Tull in the studio meetings talks candidly about what’s wrong with Legendary at Warner Bros. “How there’s a conflict of culture,” says one source. “Both cultures haven’t meshed,” echoes another. “And that it’s probably mutual.” That’s now further complicated by recent developments, with Robinov who had tension with Tull out at the movie studio, and former Warner Bros Television chief Bruce Rosenblum who was settled out by new Warner Bros boss Kevin Tsujihara now in at Legendary. Of course, Tull’s Legendary and Warner Bros have been in a 7-year film co-financing, co-production, and distribution relationship that ends this year.
Tull for awhile had a ‘get along, go along’ relationship with Warner Bros. Legendary usually had a 50% stake in the pictures it co-financed, and sometimes 33%. But a problem developed over the terms for The Dark Knight Rises. Legendary was in for 50% of the first 2 installments of Christopher Nolan’s Batman trilogy, but then Warner Bros Pictures Group president Robinov limited Tull’s company to only a 25% stake in TDKR rather than give away a big piece of the profits which were huge. Tull wasn’t a happy camper and made it widely known.

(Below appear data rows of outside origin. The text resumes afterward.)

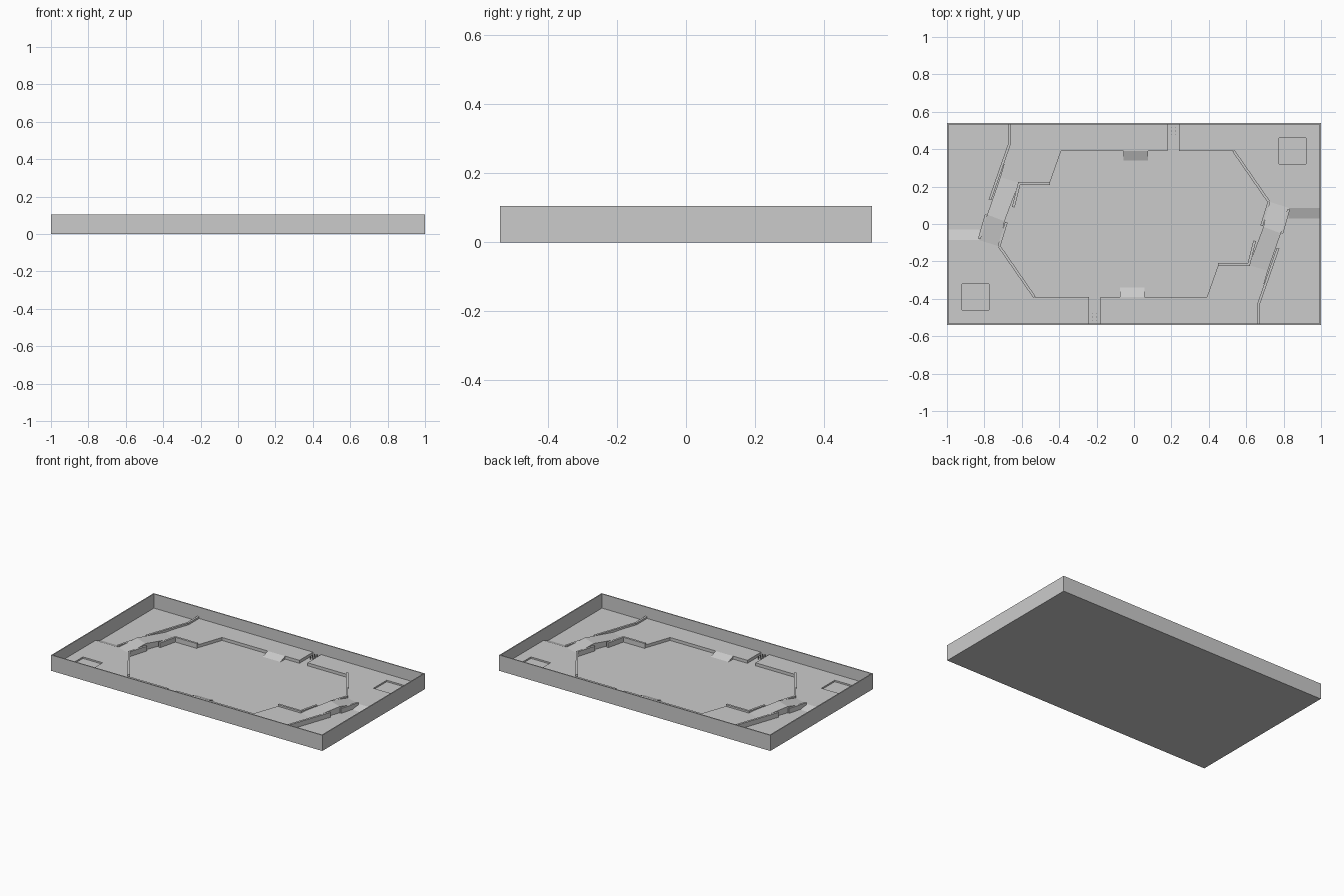
import bpy, bmesh, math
from mathutils import Vector, Matrix

if "Cube" in bpy.data.objects:
    bpy.data.objects.remove(bpy.data.objects["Cube"])

FLOOR, DECK, WALL, PEAK = 0.01, 0.03, 0.042, 0.052


def finish(name, bm):
    bmesh.ops.recalc_face_normals(bm, faces=bm.faces)
    me = bpy.data.meshes.new(name)
    bm.to_mesh(me)
    bm.free()
    ob = bpy.data.objects.new(name, me)
    bpy.context.collection.objects.link(ob)
    return ob


def twin(ob):
    """Half-turn copy on the opposite side of the arena."""
    cp = ob.copy()
    cp.data = ob.data
    cp.name = ob.name + "_opposite"
    cp.matrix_world = Matrix.Rotation(math.pi, 4, 'Z')
    bpy.context.collection.objects.link(cp)
    return cp


def prism(name, pts, top, bottom=FLOOR - 0.005):
    """Outline with one top height, or a height for each corner."""
    bm = bmesh.new()
    tops = top if isinstance(top, (list, tuple)) else [top] * len(pts)
    lo = [bm.verts.new((x, y, bottom)) for x, y in pts]
    hi = [bm.verts.new((x, y, z)) for (x, y), z in zip(pts, tops)]
    bm.faces.new(lo[::-1])
    bm.faces.new(hi)
    n = len(pts)
    for i in range(n):
        j = (i + 1) % n
        bm.faces.new((lo[i], lo[j], hi[j], hi[i]))
    return finish(name, bm)


def parapet(name, a, b, width=0.014, top=WALL):
    a, b = Vector(a), Vector(b)
    d = (b - a).normalized()
    s = Vector((-d.y, d.x)) * width / 2
    return twin(prism(name, [a - s, b - s, b + s, a + s], top))


def rect(x0, x1, y0, y1):
    return [(x0, y0), (x1, y0), (x1, y1), (x0, y1)]


# tray with thin rim
bm = bmesh.new()
bmesh.ops.create_cube(bm, size=1)
bmesh.ops.scale(bm, vec=(2, 1.08, 0.105), verts=bm.verts)
bmesh.ops.translate(bm, vec=(0, 0, 0.0525), verts=bm.verts)
top = max(bm.faces, key=lambda f: f.calc_center_median().z)
bmesh.ops.inset_region(bm, faces=[top], thickness=0.01)
inner = bmesh.ops.extrude_discrete_faces(bm, faces=[top])["faces"][0]
bmesh.ops.translate(bm, vec=(0, 0, FLOOR - 0.105), verts=inner.verts)
finish("tray", bm)

# long side deck
twin(prism("side_deck", [(-0.667, 0.533), (-0.667, 0.42), (-0.715, 0.25), (-0.615, 0.22),
                         (-0.45, 0.22), (-0.39, 0.39), (0.18, 0.39), (0.18, 0.533)], DECK))

# corner base deck with a square recess
corner = prism("corner_deck", [(0.24, 0.533), (0.24, 0.39), (0.53, 0.39), (0.72, 0.12),
                               (0.83, 0.085), (0.993, 0.085), (0.993, 0.533)], DECK)
cutter = prism("recess_cutter", rect(0.775, 0.92, 0.32, 0.46), 0.06, DECK - 0.01)
cutter.hide_render = True
mod = corner.modifiers.new("recess", 'BOOLEAN')
mod.operation, mod.solver, mod.object = 'DIFFERENCE', 'EXACT', cutter
bpy.context.view_layer.objects.active = corner
bpy.ops.object.modifier_apply(modifier="recess")
bpy.data.objects.remove(cutter)
twin(corner)

# short ramps down to the floor
twin(prism("deck_ramp", rect(-0.055, 0.075, 0.34, 0.39), [FLOOR, FLOOR, DECK, DECK]))
twin(prism("corner_ramp", rect(0.825, 0.993, 0.03, 0.085), [FLOOR, FLOOR, DECK, DECK]))

# humped bridge between side deck and the opposite corner deck
twin(prism("bridge_north", [(-0.715, 0.25), (-0.785, 0.05), (-0.692, 0.015), (-0.615, 0.22)],
           [DECK, PEAK, PEAK, DECK]))
twin(prism("bridge_south", [(-0.785, 0.05), (-0.83, -0.085), (-0.72, -0.12), (-0.692, 0.015)],
           [PEAK, DECK, DECK, PEAK]))

# low parapet walls
for name, a, b in [
    ("deck_parapet", (-0.62, 0.216), (-0.45, 0.216)),
    ("lane_parapet", (-0.667, 0.533), (-0.667, 0.42)),
    ("lane_parapet_slant", (-0.667, 0.425), (-0.77, 0.13)),
    ("bridge_parapet_inner", (-0.612, 0.222), (-0.645, 0.09)),
    ("bridge_parapet_outer", (-0.827, -0.08), (-0.79, 0.05)),
    ("bridge_parapet_end", (-0.722, -0.12), (-0.682, 0.01)),
    ("corner_parapet", (0.533, 0.39), (0.72, 0.12)),
]:
    parapet(name, a, b)

# tiny studs in the alcove
for i in range(3):
    for x in (0.2, 0.218):
        y = 0.475 + i * 0.02
        twin(prism("alcove_stud", rect(x, x + 0.004, y, y + 0.004), DECK))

Still, after his sitdown with media on June 18th, Tull had kind words for Tsujihara. “Kevin is a very smart guy, a straight shooter. From my perspective, whether we’re with them or not, Warner Bros has a brighter future under his leadership.” Two days later, I scooped the news that Robinov’s attorney Skip Brittenham officially notified Warner Bros that it is in breach of the movie mogul’s contract, and he wants to negotiate his exit.
Meanwhile, Tull still has several films coming out with Warner Bros including this summer’s Pacific Rim (75% Legendary financed) and this October’s The Seventh Son (100% financed) and 2014’s Godzilla (75% financed). Then there’s the surprising success of Tull’s solely financed passion project, the Jackie Robinson biopic 42, in no small way due to the prowess of marketing czarina Sue Kroll. Her promotion to co-running Warner Bros Pictures with poduction czar Greg Silverman might make a difference.
But if a deal isn’t made, Warner Bros will rely more on its straight financing partner Village Roadshow which recently was refinanced with more than $1B. Or the studio could take on a slate deal, like the Dune one at Fox for 25% of every pic to level out the volatility for Warner Bros and a distribution fee on top of that. “They’re publicly in the market for that — and Thomas know that,” says a source. Or Warner Bros could adopt the Disney model and not take on any additional partnerships so the studio holds all the risk but keeps all the upside. But that would “require a bigger philosophical conversation”, I’m told.
Meanwhile Tull and Legendary have a big media event planned at the start of Comic-Con next month.